### INSTRUCTIONS TO FOLLOW
Write out, word for word, the line that contains "const positions = [], index = [];" and each line after it down to the last line of the data below. Include nothing more.

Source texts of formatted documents
-*-

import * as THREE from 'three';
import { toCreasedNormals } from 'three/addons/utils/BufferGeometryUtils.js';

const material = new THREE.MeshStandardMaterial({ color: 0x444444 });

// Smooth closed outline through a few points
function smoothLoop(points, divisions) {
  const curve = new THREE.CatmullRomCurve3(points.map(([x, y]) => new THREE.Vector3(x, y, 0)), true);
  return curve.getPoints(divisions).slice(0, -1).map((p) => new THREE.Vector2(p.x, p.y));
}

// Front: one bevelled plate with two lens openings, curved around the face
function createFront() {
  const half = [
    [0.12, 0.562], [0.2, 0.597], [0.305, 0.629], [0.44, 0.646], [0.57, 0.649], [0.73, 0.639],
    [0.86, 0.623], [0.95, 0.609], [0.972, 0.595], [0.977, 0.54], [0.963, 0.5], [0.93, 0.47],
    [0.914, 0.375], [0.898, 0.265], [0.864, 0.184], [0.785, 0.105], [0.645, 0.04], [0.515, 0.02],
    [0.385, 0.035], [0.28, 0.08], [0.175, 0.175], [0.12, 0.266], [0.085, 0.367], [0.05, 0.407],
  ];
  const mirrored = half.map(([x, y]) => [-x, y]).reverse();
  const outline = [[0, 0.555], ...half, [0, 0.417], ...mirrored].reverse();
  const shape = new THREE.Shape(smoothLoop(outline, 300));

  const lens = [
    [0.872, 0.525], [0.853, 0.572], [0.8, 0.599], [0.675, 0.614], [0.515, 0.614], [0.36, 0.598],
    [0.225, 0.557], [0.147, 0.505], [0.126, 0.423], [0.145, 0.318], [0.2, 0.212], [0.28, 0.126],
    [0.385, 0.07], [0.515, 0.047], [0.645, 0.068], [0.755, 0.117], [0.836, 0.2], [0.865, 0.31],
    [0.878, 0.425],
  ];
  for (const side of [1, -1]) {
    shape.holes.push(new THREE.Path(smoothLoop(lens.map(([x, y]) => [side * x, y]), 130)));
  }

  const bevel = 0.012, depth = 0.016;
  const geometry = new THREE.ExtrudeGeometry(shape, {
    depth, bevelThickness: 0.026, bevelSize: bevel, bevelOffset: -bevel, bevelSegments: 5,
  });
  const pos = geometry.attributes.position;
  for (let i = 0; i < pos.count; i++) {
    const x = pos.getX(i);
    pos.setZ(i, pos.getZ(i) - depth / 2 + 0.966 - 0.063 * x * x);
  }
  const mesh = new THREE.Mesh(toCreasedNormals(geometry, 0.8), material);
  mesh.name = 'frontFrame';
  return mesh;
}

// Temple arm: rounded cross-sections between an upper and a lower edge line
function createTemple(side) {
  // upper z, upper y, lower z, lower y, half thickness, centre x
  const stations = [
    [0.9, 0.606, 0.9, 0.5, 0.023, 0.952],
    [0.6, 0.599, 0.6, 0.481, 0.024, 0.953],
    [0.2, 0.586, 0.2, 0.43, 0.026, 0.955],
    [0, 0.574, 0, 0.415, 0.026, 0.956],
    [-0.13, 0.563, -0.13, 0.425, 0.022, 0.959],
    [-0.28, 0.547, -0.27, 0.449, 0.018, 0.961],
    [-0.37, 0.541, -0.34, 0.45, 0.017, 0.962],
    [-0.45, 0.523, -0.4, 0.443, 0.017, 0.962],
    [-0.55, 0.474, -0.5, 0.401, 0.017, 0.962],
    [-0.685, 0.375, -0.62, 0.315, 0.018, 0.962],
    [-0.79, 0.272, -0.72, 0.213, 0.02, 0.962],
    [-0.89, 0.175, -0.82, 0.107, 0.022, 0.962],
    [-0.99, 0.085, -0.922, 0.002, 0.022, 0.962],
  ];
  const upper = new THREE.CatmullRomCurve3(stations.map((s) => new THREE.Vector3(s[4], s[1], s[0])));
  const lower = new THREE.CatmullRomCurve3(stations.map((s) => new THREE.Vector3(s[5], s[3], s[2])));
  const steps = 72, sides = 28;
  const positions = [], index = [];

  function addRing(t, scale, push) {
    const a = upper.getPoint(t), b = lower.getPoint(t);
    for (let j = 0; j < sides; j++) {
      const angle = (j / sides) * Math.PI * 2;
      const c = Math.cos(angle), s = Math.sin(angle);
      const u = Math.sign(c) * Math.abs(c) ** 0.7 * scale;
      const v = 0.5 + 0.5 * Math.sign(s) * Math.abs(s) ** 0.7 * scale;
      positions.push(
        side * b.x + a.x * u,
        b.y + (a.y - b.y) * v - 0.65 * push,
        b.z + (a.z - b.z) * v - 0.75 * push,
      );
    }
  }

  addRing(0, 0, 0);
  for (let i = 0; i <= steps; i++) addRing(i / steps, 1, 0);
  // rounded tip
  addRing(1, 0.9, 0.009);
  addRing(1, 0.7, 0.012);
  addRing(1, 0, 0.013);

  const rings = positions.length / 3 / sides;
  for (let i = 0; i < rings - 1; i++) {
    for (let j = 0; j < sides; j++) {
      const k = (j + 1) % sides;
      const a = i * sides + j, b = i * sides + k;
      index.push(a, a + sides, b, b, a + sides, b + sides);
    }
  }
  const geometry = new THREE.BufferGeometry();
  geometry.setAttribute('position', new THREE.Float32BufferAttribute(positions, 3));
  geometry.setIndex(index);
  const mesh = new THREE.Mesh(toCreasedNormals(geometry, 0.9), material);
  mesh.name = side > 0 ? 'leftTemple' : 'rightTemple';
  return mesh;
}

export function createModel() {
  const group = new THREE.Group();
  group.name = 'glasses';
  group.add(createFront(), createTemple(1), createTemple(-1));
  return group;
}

-*-

### EXERCISE RESPONSE
  const positions = [], index = [];

  function addRing(t, scale, push) {
    const a = upper.getPoint(t), b = lower.getPoint(t);
    for (let j = 0; j < sides; j++) {
      const angle = (j / sides) * Math.PI * 2;
      const c = Math.cos(angle), s = Math.sin(angle);
      const u = Math.sign(c) * Math.abs(c) ** 0.7 * scale;
      const v = 0.5 + 0.5 * Math.sign(s) * Math.abs(s) ** 0.7 * scale;
      positions.push(
        side * b.x + a.x * u,
        b.y + (a.y - b.y) * v - 0.65 * push,
        b.z + (a.z - b.z) * v - 0.75 * push,
      );
    }
  }

  addRing(0, 0, 0);
  for (let i = 0; i <= steps; i++) addRing(i / steps, 1, 0);
  // rounded tip
  addRing(1, 0.9, 0.009);
  addRing(1, 0.7, 0.012);
  addRing(1, 0, 0.013);

  const rings = positions.length / 3 / sides;
  for (let i = 0; i < rings - 1; i++) {
    for (let j = 0; j < sides; j++) {
      const k = (j + 1) % sides;
      const a = i * sides + j, b = i * sides + k;
      index.push(a, a + sides, b, b, a + sides, b + sides);
    }
  }
  const geometry = new THREE.BufferGeometry();
  geometry.setAttribute('position', new THREE.Float32BufferAttribute(positions, 3));
  geometry.setIndex(index);
  const mesh = new THREE.Mesh(toCreasedNormals(geometry, 0.9), material);
  mesh.name = side > 0 ? 'leftTemple' : 'rightTemple';
  return mesh;
}

export function createModel() {
  const group = new THREE.Group();
  group.name = 'glasses';
  group.add(createFront(), createTemple(1), createTemple(-1));
  return group;
}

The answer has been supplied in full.